WHAT THE TASK ASKS: In your copy, each line below is repeated exactly and no image appears.

LISTED RECORDS:
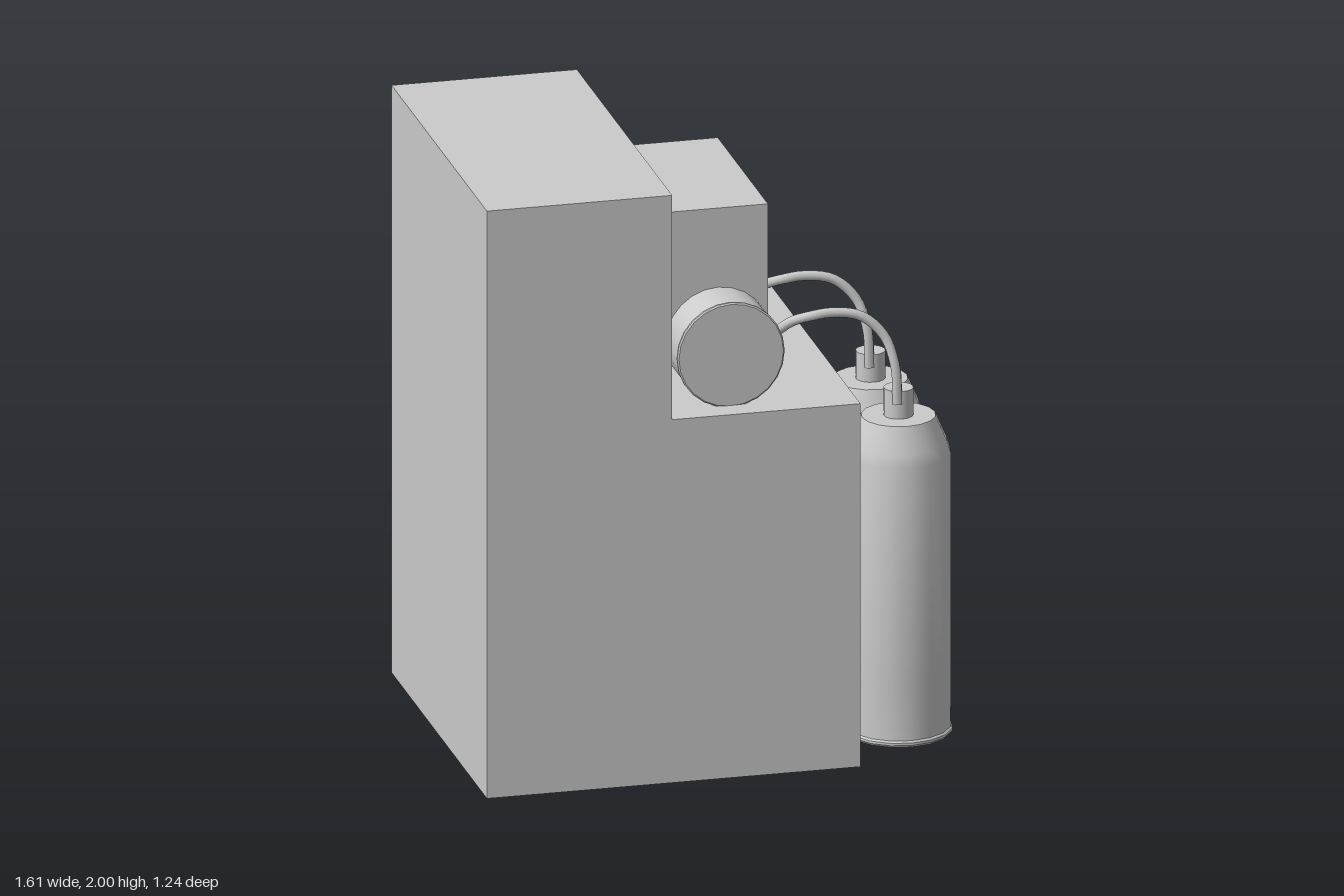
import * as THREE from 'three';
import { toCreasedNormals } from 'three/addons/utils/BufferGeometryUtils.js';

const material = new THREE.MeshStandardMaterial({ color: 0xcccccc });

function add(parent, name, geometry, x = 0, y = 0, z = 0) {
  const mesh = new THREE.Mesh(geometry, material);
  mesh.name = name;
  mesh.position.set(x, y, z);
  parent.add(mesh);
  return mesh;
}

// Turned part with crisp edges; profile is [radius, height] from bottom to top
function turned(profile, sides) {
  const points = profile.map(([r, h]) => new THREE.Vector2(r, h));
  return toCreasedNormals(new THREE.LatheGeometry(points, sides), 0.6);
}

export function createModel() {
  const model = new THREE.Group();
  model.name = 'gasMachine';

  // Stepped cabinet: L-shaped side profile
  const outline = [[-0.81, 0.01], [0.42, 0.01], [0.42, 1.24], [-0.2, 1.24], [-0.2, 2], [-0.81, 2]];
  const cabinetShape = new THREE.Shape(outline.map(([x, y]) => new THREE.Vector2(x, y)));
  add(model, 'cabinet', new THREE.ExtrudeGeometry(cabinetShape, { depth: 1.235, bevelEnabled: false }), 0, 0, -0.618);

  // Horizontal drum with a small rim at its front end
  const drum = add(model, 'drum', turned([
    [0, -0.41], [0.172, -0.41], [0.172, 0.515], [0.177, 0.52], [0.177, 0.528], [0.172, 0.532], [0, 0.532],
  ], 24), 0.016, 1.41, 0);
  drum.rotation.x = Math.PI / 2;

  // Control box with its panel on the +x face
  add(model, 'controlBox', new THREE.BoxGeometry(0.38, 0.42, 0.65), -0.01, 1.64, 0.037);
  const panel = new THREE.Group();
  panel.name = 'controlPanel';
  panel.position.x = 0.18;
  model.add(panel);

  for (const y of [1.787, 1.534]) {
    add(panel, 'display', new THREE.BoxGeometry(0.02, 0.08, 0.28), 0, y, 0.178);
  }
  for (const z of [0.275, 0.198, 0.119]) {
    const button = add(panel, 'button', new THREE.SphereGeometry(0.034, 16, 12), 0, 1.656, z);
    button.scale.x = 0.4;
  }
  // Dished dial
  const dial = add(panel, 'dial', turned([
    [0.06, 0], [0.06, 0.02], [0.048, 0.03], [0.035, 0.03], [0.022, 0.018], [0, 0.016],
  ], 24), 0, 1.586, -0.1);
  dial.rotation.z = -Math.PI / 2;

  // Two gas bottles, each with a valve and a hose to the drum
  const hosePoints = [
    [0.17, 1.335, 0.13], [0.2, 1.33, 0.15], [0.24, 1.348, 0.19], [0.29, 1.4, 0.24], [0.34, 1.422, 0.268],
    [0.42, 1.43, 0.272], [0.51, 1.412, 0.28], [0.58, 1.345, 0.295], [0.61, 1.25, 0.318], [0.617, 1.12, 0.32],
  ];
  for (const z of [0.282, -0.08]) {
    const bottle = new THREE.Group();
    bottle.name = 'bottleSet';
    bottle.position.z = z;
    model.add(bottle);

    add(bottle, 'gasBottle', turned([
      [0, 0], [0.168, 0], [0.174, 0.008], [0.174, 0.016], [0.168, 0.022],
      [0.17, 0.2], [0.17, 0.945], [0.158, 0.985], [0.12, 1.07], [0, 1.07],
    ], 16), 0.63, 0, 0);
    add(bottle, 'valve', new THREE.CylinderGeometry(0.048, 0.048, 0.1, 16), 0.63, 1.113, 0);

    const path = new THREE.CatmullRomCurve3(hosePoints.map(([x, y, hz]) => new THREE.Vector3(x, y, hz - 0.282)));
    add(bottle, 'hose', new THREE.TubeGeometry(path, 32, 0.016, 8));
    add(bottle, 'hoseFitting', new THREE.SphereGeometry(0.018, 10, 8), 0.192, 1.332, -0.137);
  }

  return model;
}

SOLUTION BELOW:
import * as THREE from 'three';
import { toCreasedNormals } from 'three/addons/utils/BufferGeometryUtils.js';

const material = new THREE.MeshStandardMaterial({ color: 0xcccccc });

function add(parent, name, geometry, x = 0, y = 0, z = 0) {
  const mesh = new THREE.Mesh(geometry, material);
  mesh.name = name;
  mesh.position.set(x, y, z);
  parent.add(mesh);
  return mesh;
}

// Turned part with crisp edges; profile is [radius, height] from bottom to top
function turned(profile, sides) {
  const points = profile.map(([r, h]) => new THREE.Vector2(r, h));
  return toCreasedNormals(new THREE.LatheGeometry(points, sides), 0.6);
}

export function createModel() {
  const model = new THREE.Group();
  model.name = 'gasMachine';

  // Stepped cabinet: L-shaped side profile
  const outline = [[-0.81, 0.01], [0.42, 0.01], [0.42, 1.24], [-0.2, 1.24], [-0.2, 2], [-0.81, 2]];
  const cabinetShape = new THREE.Shape(outline.map(([x, y]) => new THREE.Vector2(x, y)));
  add(model, 'cabinet', new THREE.ExtrudeGeometry(cabinetShape, { depth: 1.235, bevelEnabled: false }), 0, 0, -0.618);

  // Horizontal drum with a small rim at its front end
  const drum = add(model, 'drum', turned([
    [0, -0.41], [0.172, -0.41], [0.172, 0.515], [0.177, 0.52], [0.177, 0.528], [0.172, 0.532], [0, 0.532],
  ], 24), 0.016, 1.41, 0);
  drum.rotation.x = Math.PI / 2;

  // Control box with its panel on the +x face
  add(model, 'controlBox', new THREE.BoxGeometry(0.38, 0.42, 0.65), -0.01, 1.64, 0.037);
  const panel = new THREE.Group();
  panel.name = 'controlPanel';
  panel.position.x = 0.18;
  model.add(panel);

  for (const y of [1.787, 1.534]) {
    add(panel, 'display', new THREE.BoxGeometry(0.02, 0.08, 0.28), 0, y, 0.178);
  }
  for (const z of [0.275, 0.198, 0.119]) {
    const button = add(panel, 'button', new THREE.SphereGeometry(0.034, 16, 12), 0, 1.656, z);
    button.scale.x = 0.4;
  }
  // Dished dial
  const dial = add(panel, 'dial', turned([
    [0.06, 0], [0.06, 0.02], [0.048, 0.03], [0.035, 0.03], [0.022, 0.018], [0, 0.016],
  ], 24), 0, 1.586, -0.1);
  dial.rotation.z = -Math.PI / 2;

  // Two gas bottles, each with a valve and a hose to the drum
  const hosePoints = [
    [0.17, 1.335, 0.13], [0.2, 1.33, 0.15], [0.24, 1.348, 0.19], [0.29, 1.4, 0.24], [0.34, 1.422, 0.268],
    [0.42, 1.43, 0.272], [0.51, 1.412, 0.28], [0.58, 1.345, 0.295], [0.61, 1.25, 0.318], [0.617, 1.12, 0.32],
  ];
  for (const z of [0.282, -0.08]) {
    const bottle = new THREE.Group();
    bottle.name = 'bottleSet';
    bottle.position.z = z;
    model.add(bottle);

    add(bottle, 'gasBottle', turned([
      [0, 0], [0.168, 0], [0.174, 0.008], [0.174, 0.016], [0.168, 0.022],
      [0.17, 0.2], [0.17, 0.945], [0.158, 0.985], [0.12, 1.07], [0, 1.07],
    ], 16), 0.63, 0, 0);
    add(bottle, 'valve', new THREE.CylinderGeometry(0.048, 0.048, 0.1, 16), 0.63, 1.113, 0);

    const path = new THREE.CatmullRomCurve3(hosePoints.map(([x, y, hz]) => new THREE.Vector3(x, y, hz - 0.282)));
    add(bottle, 'hose', new THREE.TubeGeometry(path, 32, 0.016, 8));
    add(bottle, 'hoseFitting', new THREE.SphereGeometry(0.018, 10, 8), 0.192, 1.332, -0.137);
  }

  return model;
}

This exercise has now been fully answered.